Here we go again.
Why do some people in America have a problem with Americans flying our American flag? Would other countries do the same to their citizens?
Reminiscent of an earlier story about California high school officials sending students home for wearing red, white and blue clothing with American flags to celebrate their love of country on Cinco de Mayo, a Colorado high school student has run into a similar controversy.
Jeremy Stoppel, 16, mounted two 3'x5' flags on his Ford pickup truck in the tradition of his father and brother to show his American pride, to salute a cousin currently serving in the U.S. Navy, and to honor the upcoming anniversary of 9/11.
After the new, young driver squealed his tires in the school parking lot and was ticketed, resulting in the loss of his parking pass for two weeks, a school security officer ordered him to remove the flags because, she said, they could make some students of different nationalities feel uncomfortable.
According to ABC News 7 out of Denver:
"She said I should take my flags down.

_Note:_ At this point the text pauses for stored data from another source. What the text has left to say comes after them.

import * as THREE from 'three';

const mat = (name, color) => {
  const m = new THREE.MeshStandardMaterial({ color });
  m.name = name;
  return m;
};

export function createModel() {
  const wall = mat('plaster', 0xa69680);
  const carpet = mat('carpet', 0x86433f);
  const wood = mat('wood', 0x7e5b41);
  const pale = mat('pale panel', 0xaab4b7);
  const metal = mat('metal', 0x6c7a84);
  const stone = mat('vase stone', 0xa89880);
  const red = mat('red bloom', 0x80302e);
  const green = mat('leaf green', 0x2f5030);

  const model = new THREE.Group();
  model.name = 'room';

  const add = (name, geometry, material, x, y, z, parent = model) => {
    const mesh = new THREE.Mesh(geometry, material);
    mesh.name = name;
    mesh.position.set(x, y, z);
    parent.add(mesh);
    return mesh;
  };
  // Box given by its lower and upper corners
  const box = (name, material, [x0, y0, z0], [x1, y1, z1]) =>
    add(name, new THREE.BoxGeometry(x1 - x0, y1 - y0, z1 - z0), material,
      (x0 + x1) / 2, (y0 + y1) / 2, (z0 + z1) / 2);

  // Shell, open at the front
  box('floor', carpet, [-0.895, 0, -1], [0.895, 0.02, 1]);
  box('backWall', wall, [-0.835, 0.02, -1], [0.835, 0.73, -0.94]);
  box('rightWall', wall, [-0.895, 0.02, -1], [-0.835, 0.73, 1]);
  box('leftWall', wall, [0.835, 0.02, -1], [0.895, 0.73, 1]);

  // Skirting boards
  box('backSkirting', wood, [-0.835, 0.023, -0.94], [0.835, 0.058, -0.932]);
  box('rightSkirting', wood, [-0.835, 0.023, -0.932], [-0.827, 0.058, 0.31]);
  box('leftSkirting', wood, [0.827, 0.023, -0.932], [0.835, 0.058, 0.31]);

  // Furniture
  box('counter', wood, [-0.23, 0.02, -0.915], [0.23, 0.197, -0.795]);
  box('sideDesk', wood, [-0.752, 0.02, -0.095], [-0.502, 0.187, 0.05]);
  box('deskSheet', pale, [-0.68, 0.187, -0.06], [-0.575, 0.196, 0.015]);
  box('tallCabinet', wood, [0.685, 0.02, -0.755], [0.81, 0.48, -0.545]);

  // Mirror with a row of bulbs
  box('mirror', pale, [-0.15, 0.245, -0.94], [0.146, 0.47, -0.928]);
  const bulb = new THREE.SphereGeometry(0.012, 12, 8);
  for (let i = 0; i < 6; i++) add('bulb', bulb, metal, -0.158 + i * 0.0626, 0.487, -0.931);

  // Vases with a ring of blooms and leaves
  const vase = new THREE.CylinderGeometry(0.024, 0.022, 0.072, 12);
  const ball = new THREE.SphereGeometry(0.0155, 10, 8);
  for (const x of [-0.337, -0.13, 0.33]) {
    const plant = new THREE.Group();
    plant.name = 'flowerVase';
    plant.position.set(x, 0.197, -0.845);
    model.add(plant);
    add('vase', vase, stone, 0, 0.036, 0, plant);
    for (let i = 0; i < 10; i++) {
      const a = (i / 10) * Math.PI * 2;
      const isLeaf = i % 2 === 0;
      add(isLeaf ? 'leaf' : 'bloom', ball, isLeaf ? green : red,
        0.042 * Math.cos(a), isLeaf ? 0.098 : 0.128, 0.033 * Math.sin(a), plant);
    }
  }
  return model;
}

She said this is a school that focuses on diversity and she doesn't want anyone to feel uncomfortable," Stoppel said. "How do you suppose anyone would feel uncomfortable in America with an American flag? That's where I'm confused."
Not swayed and with the support of his father, Jeremy took the issue to his school principal who said it was a misunderstanding. Dr. Mary Lindamore maintained to Fox News that there was no policy in place against flying the American flag and that it was a tradition at Northglenn High School which had a flag displayed in front and inside the school.
These kinds of stories will do nothing to promote "sensitivity" but, rather, increase American pride and determination in those who have been ignored, reprimanded, and bullied for showing love of country.
After the terrorism attacks on 9/11, a short nine years ago, American flags could be seen everywhere flying from homes, businesses, vehicles, worn on lapels ... and stores sold out as manufacturers worked overtime to resupply shelves. Since that time, some appear to have forgotten the intense patriotism that permeated this country after 3,000 innocent people were killed on American soil, the worst act of war ever against our nation.
Perhaps the security guard could use some "sensitivity" training of her own to prevent an event like this ever happening again.